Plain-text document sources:
((

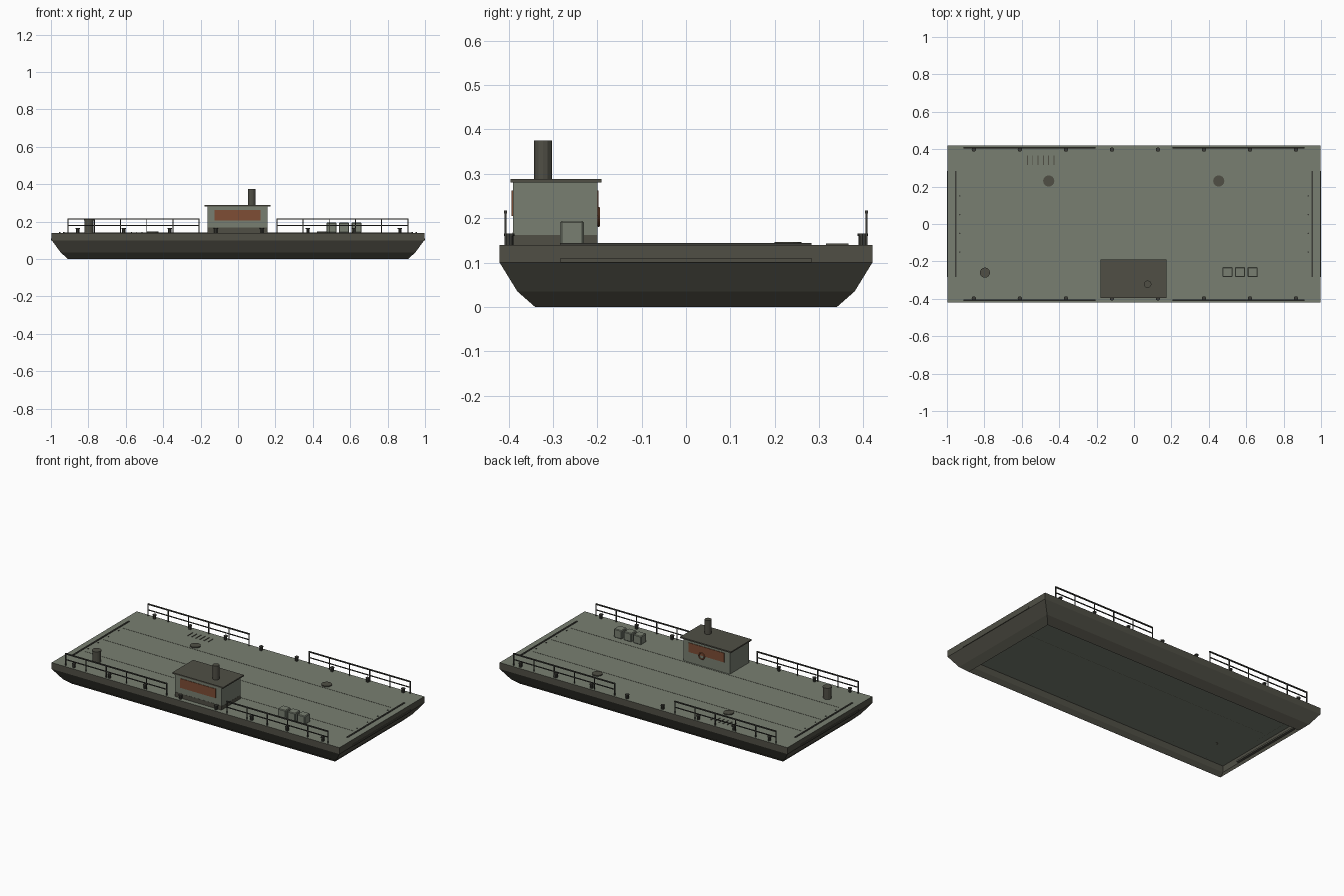
import bpy, bmesh
from math import pi
from mathutils import Matrix

cube = bpy.data.objects.get("Cube")
if cube:
    bpy.data.objects.remove(cube, do_unlink=True)


def material(name, r, g, b):
    m = bpy.data.materials.new(name)
    m.use_nodes = True
    m.diffuse_color = (r, g, b, 1)
    m.node_tree.nodes["Principled BSDF"].inputs["Base Color"].default_value = (r, g, b, 1)
    return m


DECK = material("grey green paint", .19, .213, .167)
DARK = material("dark olive grey", .08, .078, .06)
IRON = material("dark iron", .048, .048, .04)
RUST = material("rust orange", .21, .075, .035)
TOP = 0.14


def finish(name, bm, *mats):
    mesh = bpy.data.meshes.new(name)
    bmesh.ops.recalc_face_normals(bm, faces=bm.faces)
    bm.to_mesh(mesh)
    bm.free()
    for m in mats:
        mesh.materials.append(m)
    ob = bpy.data.objects.new(name, mesh)
    bpy.context.collection.objects.link(ob)
    return ob


def add_box(bm, x0, x1, y0, y1, z0, z1):
    mat = Matrix.Translation(((x0 + x1) / 2, (y0 + y1) / 2, (z0 + z1) / 2))
    bmesh.ops.create_cube(bm, size=1, matrix=mat @ Matrix.Diagonal((x1 - x0, y1 - y0, z1 - z0, 1)))


def add_tube(bm, x, y, z0, z1, r, sides=12):
    bmesh.ops.create_cone(bm, cap_ends=True, segments=sides, radius1=r, radius2=r, depth=z1 - z0,
                          matrix=Matrix.Translation((x, y, (z0 + z1) / 2)))


def box(name, mat, *bounds):
    bm = bmesh.new()
    add_box(bm, *bounds)
    return finish(name, bm, mat)


def tubes(name, mat, *parts):
    bm = bmesh.new()
    for p in parts:
        add_tube(bm, *p)
    return finish(name, bm, mat)


# Hull: rectangular rings from keel to deck edge, open underneath, closed by the deck
bm = bmesh.new()
rings = []
for hx, hy, z in ((.91, .34, 0), (.948, .38, .035), (.996, .42, .10), (.996, .42, TOP)):
    rings.append([bm.verts.new((sx * hx, sy * hy, z)) for sx, sy in ((-1, -1), (1, -1), (1, 1), (-1, 1))])
for low, high in zip(rings, rings[1:]):
    for i in range(4):
        j = (i + 1) % 4
        bm.faces.new((low[i], low[j], high[j], high[i])).material_index = 1
bm.faces.new(rings[-1])
finish("hull", bm, DECK, DARK)

# Deck seams along the length
bm = bmesh.new()
for y in (-.19, 0, .19):
    add_box(bm, -.93, .93, y - .001, y + .001, TOP, TOP + .001)
finish("deck_seams", bm, DARK)

# End fittings: rubbing strake, low coaming and studs
for side, s in (("left", 1), ("right", -1)):
    box(side + "_end_strake", DARK, *sorted((s * .98, s)), -.283, .283, .10, .11)
    box(side + "_end_coaming", IRON, *sorted((s * .949, s * .958)), -.283, .283, TOP, .144)
    tubes(side + "_end_studs", IRON,
          *[(s * .932, y, TOP, .143, .004, 8) for y in (-.15, -.05, .05, .15)])

# Railings and bollards on both long sides
for face, s in (("front", -1), ("back", 1)):
    y = s * .407
    for side, start in (("right", -.908), ("left", .208)):
        bm = bmesh.new()
        for i in range(6):
            x = start + .14 * i
            add_box(bm, x - .0025, x + .0025, y - .0025, y + .0025, TOP, .214)
        for z, t in ((.214, .0035), (.178, .0025)):
            add_box(bm, start - .0025, start + .7025, y - t, y + t, z - t, z + t)
        finish(face + "_" + side + "_railing", bm, IRON)
    parts = []
    for i in range(8):
        x = -.856 + .246 * i
        parts += [(x, s * .398, TOP, .16, .009, 8), (x, s * .398, .16, .166, .012, 8)]
    tubes(face + "_bollards", IRON, *parts)

# Deckhouse with skirt plates, roof, windows, funnel and lifebuoy
box("cabin", DECK, -.163, .158, -.39, -.20, TOP, .28)
box("front_skirt", DARK, -.163, .159, -.391, -.389, TOP, .168)
box("left_skirt", DARK, .157, .159, -.389, -.20, TOP, .162)
box("cabin_roof", DARK, -.178, .174, -.396, -.19, .28, .288)
box("front_window", RUST, -.125, .12, -.393, -.389, .205, .263)
box("back_window", RUST, -.125, .12, -.201, -.197, .205, .263)
tubes("funnel", DARK, (.073, -.322, .288, .375, .02, 12))
bpy.ops.mesh.primitive_torus_add(major_radius=.019, minor_radius=.004, major_segments=20,
                                 minor_segments=6, location=(.03, -.197, .203), rotation=(pi / 2, 0, 0))
ring = bpy.context.object
ring.name = "lifebuoy"
ring.data.materials.append(RUST)
bpy.ops.object.shade_smooth_by_angle()

# Crates with chamfered edges
for i in range(3):
    x = .5 + .067 * i
    crate = box("crate_%d" % (i + 1), DECK, x - .027, x + .027, -.284, -.23, TOP, .194)
    chamfer = crate.modifiers.new("chamfer", 'BEVEL')
    chamfer.width = .004
    chamfer.segments = 1

# Barrel with a lid rim
tubes("barrel", DARK, (-.797, -.26, TOP, .208, .025, 16), (-.797, -.26, .205, .211, .027, 16))

# Round deck hatches and vent slats
for side, x in (("right", -.456), ("left", .453)):
    tubes(side + "_hatch", DARK, (x, .23, TOP, .146, .03, 16))
bm = bmesh.new()
for i in range(6):
    x = -.57 + .0285 * i
    add_box(bm, x - .0025, x + .0025, .316, .366, TOP, .143)
finish("vent_slats", bm, DARK)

))

### REQUIRED ACTION
Whatever lies between the line containing "-.26, .205, .211, .027, 16))" and the final line above, both included, must be returned exactly.

### EXERCISE SOLUTION
tubes("barrel", DARK, (-.797, -.26, TOP, .208, .025, 16), (-.797, -.26, .205, .211, .027, 16))

# Round deck hatches and vent slats
for side, x in (("right", -.456), ("left", .453)):
    tubes(side + "_hatch", DARK, (x, .23, TOP, .146, .03, 16))
bm = bmesh.new()
for i in range(6):
    x = -.57 + .0285 * i
    add_box(bm, x - .0025, x + .0025, .316, .366, TOP, .143)
finish("vent_slats", bm, DARK)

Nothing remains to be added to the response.